Signed into law in January by President Obama, the Zadroga Act recognized the need to provide healthcare and compensation for first responders who responded to the 9/11 tragedy and worked down there for months, progressively getting so sick that they had to leave their jobs and as a result, were in dire financial straights, says attorney Troy Rosasco of Turley, Redmond, Rosasco and Rosasco, LLP in New York.
Congress set up a special fund of $4.5 billion, with $1.5 billion towards medical care and $2.8 billion towards compensating those who lost earnings and for pain and suffering. Up until now, the prior law covered a myriad of respiratory and digestive disorders and within the law, there was a provision that said they'd continue to study other health programs and see if cancer could be added, says Rosasco.

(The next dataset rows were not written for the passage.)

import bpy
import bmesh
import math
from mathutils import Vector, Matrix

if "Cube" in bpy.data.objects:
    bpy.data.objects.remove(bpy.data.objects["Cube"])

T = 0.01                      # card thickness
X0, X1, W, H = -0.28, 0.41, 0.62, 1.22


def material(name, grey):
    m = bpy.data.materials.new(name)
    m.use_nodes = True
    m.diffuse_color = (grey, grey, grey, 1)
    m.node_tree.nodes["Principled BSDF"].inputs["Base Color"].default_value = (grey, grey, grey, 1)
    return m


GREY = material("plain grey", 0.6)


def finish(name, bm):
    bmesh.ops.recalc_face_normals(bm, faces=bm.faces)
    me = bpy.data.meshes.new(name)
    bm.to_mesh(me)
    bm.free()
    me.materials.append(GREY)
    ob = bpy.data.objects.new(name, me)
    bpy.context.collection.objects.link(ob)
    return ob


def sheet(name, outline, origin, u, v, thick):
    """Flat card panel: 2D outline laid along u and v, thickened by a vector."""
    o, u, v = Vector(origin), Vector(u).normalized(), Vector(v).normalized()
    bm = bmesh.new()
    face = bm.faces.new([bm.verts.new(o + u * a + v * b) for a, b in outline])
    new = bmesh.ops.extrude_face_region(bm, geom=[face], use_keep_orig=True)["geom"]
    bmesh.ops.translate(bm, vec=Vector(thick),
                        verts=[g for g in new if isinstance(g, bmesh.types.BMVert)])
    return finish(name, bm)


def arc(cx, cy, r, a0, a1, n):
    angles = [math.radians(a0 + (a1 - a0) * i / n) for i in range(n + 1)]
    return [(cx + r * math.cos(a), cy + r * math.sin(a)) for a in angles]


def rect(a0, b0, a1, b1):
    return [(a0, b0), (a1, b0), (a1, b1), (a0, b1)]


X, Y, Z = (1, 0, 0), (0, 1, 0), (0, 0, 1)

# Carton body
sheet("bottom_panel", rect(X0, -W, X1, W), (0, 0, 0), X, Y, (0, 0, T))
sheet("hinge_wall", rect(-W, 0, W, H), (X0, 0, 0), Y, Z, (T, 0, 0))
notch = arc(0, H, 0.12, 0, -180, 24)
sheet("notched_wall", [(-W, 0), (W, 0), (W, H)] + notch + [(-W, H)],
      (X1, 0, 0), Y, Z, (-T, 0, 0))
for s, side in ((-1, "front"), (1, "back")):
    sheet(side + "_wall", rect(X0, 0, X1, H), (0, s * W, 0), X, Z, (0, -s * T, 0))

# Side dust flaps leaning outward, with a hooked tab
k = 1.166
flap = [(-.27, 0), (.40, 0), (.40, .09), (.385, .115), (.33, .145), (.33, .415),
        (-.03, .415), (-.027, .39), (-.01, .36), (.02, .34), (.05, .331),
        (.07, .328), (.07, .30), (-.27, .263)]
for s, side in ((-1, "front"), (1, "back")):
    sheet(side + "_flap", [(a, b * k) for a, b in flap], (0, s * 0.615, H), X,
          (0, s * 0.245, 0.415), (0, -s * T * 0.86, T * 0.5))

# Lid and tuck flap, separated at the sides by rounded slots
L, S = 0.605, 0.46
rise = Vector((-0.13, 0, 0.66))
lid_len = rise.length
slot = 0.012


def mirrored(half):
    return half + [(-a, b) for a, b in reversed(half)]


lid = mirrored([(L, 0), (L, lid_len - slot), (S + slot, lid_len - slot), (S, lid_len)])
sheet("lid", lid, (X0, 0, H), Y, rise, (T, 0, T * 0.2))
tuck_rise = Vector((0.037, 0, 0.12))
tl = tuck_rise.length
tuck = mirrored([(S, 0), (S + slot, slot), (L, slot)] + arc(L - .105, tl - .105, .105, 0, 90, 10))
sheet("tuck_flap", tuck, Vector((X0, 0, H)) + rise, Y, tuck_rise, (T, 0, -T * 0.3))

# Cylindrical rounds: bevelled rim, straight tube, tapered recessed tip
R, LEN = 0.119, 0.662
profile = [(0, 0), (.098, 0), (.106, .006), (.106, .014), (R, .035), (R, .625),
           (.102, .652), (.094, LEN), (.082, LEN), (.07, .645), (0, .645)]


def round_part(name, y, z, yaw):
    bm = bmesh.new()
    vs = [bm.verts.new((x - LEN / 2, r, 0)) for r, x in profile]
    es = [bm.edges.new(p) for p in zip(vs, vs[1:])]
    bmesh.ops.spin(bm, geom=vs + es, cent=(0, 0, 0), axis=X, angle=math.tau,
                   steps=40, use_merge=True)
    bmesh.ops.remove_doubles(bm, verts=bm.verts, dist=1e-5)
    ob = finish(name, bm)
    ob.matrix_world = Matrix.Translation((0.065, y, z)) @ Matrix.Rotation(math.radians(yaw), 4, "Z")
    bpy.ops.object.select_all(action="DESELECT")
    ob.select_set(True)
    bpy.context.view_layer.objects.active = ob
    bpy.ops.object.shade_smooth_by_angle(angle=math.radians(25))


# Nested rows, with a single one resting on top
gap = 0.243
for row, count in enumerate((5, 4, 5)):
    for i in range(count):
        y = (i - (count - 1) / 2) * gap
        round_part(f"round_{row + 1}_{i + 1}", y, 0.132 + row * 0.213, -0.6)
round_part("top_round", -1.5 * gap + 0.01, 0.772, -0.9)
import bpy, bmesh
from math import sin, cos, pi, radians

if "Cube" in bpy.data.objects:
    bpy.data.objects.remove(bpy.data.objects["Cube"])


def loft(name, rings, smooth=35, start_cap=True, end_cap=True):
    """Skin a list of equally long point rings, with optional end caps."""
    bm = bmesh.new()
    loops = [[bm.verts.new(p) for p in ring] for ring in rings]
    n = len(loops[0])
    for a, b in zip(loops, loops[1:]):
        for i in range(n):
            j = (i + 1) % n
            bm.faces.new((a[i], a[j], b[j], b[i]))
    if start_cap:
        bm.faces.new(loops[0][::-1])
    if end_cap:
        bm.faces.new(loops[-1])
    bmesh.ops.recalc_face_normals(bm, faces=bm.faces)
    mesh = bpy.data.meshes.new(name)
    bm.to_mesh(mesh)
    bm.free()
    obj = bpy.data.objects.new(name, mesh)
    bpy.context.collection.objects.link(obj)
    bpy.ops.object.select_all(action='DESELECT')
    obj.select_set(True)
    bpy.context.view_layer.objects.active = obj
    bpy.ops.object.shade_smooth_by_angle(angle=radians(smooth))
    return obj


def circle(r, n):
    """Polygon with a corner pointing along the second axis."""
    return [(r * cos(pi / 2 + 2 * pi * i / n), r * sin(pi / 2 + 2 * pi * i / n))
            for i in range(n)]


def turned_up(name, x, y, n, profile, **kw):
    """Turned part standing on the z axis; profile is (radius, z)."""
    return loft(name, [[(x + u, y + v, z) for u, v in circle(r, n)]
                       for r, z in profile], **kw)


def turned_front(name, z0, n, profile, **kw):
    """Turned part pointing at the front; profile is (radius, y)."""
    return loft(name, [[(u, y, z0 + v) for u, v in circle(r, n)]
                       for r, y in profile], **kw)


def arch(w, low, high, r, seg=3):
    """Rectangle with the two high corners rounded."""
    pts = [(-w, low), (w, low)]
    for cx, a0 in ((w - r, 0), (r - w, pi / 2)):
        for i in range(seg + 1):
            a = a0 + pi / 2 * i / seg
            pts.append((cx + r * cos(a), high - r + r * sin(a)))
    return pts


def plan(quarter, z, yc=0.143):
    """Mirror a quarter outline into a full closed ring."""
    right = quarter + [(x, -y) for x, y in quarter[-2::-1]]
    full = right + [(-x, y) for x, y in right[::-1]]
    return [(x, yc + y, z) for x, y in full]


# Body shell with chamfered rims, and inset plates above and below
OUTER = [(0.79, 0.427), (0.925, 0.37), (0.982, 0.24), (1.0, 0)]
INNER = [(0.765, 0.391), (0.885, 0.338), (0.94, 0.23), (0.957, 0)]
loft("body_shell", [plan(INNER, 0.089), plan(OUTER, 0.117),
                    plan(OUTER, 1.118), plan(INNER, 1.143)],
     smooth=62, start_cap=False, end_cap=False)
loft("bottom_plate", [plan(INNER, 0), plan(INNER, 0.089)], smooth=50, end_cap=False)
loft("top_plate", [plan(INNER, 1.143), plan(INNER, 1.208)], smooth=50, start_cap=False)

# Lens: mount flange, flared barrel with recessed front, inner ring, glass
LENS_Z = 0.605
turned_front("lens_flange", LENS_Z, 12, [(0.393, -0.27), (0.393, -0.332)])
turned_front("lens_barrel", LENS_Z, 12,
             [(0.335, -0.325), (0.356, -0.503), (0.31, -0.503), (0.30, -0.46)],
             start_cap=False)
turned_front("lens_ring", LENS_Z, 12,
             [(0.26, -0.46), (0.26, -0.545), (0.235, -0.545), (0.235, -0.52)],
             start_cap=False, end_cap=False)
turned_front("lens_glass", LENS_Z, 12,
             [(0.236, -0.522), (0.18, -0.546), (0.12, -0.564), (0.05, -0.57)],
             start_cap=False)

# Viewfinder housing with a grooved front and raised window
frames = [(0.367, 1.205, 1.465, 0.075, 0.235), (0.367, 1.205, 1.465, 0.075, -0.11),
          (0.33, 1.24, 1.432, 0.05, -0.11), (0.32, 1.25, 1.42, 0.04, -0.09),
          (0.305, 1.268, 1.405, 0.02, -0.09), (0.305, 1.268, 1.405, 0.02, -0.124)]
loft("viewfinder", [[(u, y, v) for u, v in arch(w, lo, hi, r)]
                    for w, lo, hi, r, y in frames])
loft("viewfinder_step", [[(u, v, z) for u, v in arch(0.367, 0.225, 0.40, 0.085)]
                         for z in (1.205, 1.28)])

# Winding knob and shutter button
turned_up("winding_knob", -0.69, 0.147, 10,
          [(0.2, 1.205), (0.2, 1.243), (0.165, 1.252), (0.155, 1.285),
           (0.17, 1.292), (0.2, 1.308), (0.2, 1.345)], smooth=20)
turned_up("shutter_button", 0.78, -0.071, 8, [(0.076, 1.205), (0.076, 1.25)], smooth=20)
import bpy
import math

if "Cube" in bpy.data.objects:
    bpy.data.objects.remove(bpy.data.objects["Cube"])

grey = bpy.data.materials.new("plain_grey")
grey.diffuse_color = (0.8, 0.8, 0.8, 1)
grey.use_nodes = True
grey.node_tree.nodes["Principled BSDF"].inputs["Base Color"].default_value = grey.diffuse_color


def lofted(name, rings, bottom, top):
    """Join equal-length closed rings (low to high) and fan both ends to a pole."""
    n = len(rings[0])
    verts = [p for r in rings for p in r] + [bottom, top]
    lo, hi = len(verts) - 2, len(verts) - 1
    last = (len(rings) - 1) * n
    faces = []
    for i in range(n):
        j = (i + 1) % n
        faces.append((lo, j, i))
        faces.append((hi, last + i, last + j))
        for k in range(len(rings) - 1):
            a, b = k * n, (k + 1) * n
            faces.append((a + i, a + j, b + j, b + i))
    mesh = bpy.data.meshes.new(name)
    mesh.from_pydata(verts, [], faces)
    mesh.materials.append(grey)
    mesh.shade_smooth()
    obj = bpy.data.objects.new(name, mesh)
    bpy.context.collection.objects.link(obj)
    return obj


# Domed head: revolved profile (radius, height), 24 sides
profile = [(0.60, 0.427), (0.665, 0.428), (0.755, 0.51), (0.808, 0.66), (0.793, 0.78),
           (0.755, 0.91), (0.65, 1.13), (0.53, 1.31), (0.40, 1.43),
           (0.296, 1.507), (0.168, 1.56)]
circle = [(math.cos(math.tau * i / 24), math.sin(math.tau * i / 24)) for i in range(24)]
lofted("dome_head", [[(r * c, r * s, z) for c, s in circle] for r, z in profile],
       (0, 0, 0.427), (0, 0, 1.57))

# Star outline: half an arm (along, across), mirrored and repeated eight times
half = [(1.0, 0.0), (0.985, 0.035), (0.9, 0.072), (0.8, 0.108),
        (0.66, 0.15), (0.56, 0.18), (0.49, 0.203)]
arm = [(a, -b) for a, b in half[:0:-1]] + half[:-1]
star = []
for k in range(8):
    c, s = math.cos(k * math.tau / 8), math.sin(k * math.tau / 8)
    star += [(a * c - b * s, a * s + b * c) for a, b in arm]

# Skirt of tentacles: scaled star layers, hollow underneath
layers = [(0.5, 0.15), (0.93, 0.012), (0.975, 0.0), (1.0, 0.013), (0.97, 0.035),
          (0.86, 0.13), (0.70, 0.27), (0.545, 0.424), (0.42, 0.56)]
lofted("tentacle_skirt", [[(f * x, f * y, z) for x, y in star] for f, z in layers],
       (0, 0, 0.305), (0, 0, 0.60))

Following a group of New York firefighters, the research showed they had a 19% higher rate of cancer and as a result of this study, they decided to add almost 50 different cancers to the eligibility list of the covered conditions, Rosasco says. He notes that it is very hard to tell at this early point how many people this will affect, as people are just now calling as a result of this announcement.
The focus of the victim's compensation fund is to look at which specific cancers are related and as it is hard to connect cancer to the event, they are looking at the increased incidence of first responders and the presumed connection, given the person's locale and timeframe.
To learn more about the federal program, you can go to www.vcf.gov. For legal representation, Troy Rosasco can be contacted at 1-877-693-2529x123. For more information on Troy Rosasco, visit http://www.nydisabilitylaw.com/lawyer-attorney-1064798.html. Tony spoke with The Legal Broadcast Network, providing online, on-demand legal video content.